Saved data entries

-.-.-

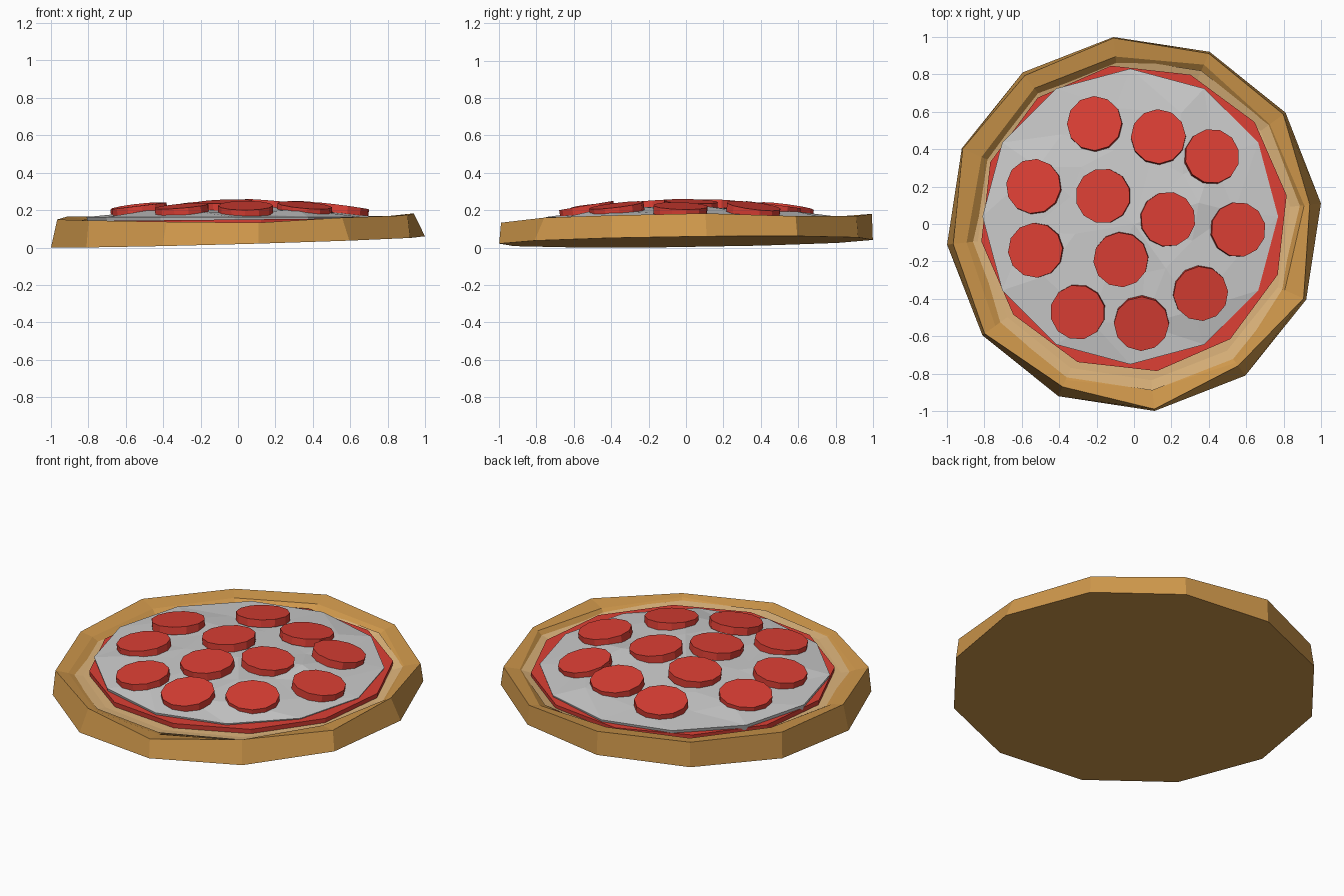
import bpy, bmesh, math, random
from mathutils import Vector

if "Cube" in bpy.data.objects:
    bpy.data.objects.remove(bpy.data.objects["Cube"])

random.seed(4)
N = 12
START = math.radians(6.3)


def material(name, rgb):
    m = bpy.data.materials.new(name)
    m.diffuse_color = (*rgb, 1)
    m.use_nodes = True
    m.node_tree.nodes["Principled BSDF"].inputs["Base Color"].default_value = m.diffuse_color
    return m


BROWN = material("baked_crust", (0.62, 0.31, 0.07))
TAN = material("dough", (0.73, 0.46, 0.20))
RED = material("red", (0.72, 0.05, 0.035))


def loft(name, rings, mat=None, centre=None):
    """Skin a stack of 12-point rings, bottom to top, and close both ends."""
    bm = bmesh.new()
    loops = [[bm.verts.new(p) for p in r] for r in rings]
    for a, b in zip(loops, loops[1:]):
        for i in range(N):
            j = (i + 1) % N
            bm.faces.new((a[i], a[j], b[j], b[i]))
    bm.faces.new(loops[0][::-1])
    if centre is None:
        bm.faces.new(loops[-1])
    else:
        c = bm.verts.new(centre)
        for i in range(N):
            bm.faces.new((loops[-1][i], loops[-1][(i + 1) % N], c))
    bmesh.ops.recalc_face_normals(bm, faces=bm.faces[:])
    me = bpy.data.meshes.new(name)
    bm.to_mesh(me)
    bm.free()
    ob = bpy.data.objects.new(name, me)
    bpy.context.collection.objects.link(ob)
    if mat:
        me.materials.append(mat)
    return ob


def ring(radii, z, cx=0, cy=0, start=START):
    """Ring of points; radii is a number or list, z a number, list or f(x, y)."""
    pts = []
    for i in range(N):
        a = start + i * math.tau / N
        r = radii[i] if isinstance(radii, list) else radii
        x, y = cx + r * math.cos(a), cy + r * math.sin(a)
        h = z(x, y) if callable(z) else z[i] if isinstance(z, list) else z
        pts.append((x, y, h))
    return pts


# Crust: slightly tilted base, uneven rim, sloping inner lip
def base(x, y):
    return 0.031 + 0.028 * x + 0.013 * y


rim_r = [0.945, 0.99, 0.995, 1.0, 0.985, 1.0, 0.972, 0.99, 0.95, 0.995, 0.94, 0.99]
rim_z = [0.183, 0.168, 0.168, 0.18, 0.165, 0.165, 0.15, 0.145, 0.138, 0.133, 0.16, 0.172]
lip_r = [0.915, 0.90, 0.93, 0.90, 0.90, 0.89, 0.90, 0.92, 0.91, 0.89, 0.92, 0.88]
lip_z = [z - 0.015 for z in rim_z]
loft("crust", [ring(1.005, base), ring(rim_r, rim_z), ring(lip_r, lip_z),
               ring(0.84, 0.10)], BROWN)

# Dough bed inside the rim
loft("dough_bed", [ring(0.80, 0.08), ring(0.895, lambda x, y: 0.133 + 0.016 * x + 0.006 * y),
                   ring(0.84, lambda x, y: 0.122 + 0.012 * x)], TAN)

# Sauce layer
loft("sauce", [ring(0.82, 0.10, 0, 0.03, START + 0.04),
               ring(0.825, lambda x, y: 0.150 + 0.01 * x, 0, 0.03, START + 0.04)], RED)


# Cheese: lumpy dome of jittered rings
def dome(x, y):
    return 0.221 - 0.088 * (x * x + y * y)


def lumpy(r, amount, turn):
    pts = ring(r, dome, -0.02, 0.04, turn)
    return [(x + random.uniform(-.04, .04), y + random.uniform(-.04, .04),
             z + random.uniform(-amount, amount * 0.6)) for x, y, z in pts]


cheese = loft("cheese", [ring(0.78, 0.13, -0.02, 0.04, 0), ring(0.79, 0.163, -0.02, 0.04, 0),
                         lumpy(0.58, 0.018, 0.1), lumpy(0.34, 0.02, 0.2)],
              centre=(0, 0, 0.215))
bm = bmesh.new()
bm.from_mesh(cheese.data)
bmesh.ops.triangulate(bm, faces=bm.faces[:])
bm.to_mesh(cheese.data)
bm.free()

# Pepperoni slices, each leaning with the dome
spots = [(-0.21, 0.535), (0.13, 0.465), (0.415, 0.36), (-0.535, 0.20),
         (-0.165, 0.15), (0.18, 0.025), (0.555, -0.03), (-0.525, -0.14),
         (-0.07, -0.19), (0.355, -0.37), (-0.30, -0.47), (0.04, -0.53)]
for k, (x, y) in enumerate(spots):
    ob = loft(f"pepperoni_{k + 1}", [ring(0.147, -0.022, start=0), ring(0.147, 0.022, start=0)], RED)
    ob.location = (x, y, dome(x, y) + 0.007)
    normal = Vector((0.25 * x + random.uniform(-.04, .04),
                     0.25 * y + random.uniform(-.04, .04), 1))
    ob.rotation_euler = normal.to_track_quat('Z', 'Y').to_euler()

-.-.-

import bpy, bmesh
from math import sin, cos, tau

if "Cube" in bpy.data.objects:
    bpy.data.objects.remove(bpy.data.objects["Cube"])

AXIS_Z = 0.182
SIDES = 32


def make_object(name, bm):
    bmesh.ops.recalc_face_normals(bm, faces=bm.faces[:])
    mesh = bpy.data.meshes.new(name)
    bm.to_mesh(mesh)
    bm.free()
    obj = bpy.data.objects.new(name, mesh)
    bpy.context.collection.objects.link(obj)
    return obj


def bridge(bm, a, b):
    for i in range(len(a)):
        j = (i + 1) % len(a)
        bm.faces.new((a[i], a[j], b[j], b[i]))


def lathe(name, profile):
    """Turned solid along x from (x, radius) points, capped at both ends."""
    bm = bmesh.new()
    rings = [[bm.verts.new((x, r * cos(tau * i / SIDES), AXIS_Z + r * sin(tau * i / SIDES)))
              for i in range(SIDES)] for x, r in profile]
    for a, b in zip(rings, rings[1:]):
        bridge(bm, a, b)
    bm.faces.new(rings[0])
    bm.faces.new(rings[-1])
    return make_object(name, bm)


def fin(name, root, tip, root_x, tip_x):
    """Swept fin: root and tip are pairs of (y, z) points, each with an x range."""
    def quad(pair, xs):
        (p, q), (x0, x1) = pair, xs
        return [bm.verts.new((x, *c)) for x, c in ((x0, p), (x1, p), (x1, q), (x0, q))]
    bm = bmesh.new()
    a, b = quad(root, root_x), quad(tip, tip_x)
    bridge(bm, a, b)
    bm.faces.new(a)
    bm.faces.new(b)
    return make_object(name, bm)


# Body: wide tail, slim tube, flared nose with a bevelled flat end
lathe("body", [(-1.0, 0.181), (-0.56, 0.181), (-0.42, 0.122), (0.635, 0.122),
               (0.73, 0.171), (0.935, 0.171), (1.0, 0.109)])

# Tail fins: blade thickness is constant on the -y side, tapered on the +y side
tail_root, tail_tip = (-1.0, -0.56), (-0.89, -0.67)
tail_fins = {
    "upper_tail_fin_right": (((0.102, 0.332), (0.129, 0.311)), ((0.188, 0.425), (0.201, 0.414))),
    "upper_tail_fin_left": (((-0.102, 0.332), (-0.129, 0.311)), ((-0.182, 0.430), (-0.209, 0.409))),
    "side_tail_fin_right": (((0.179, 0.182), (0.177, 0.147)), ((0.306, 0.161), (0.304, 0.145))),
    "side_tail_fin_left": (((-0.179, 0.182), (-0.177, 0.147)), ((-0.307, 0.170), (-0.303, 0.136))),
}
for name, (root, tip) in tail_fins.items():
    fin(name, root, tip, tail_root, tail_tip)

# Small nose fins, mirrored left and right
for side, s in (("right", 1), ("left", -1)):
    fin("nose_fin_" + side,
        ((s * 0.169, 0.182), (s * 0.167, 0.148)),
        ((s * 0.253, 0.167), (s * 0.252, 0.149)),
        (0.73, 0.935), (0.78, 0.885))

-.-.-

Every line from the line containing "bm.to_mesh(cheese.data)" through the line containing "ob.rotation_euler = normal.to_track_quat('Z', 'Y').to_euler()" in the records above must be retyped exactly. Leave out the rest.

- Exercise solution:
bm.to_mesh(cheese.data)
bm.free()

# Pepperoni slices, each leaning with the dome
spots = [(-0.21, 0.535), (0.13, 0.465), (0.415, 0.36), (-0.535, 0.20),
         (-0.165, 0.15), (0.18, 0.025), (0.555, -0.03), (-0.525, -0.14),
         (-0.07, -0.19), (0.355, -0.37), (-0.30, -0.47), (0.04, -0.53)]
for k, (x, y) in enumerate(spots):
    ob = loft(f"pepperoni_{k + 1}", [ring(0.147, -0.022, start=0), ring(0.147, 0.022, start=0)], RED)
    ob.location = (x, y, dome(x, y) + 0.007)
    normal = Vector((0.25 * x + random.uniform(-.04, .04),
                     0.25 * y + random.uniform(-.04, .04), 1))
    ob.rotation_euler = normal.to_track_quat('Z', 'Y').to_euler()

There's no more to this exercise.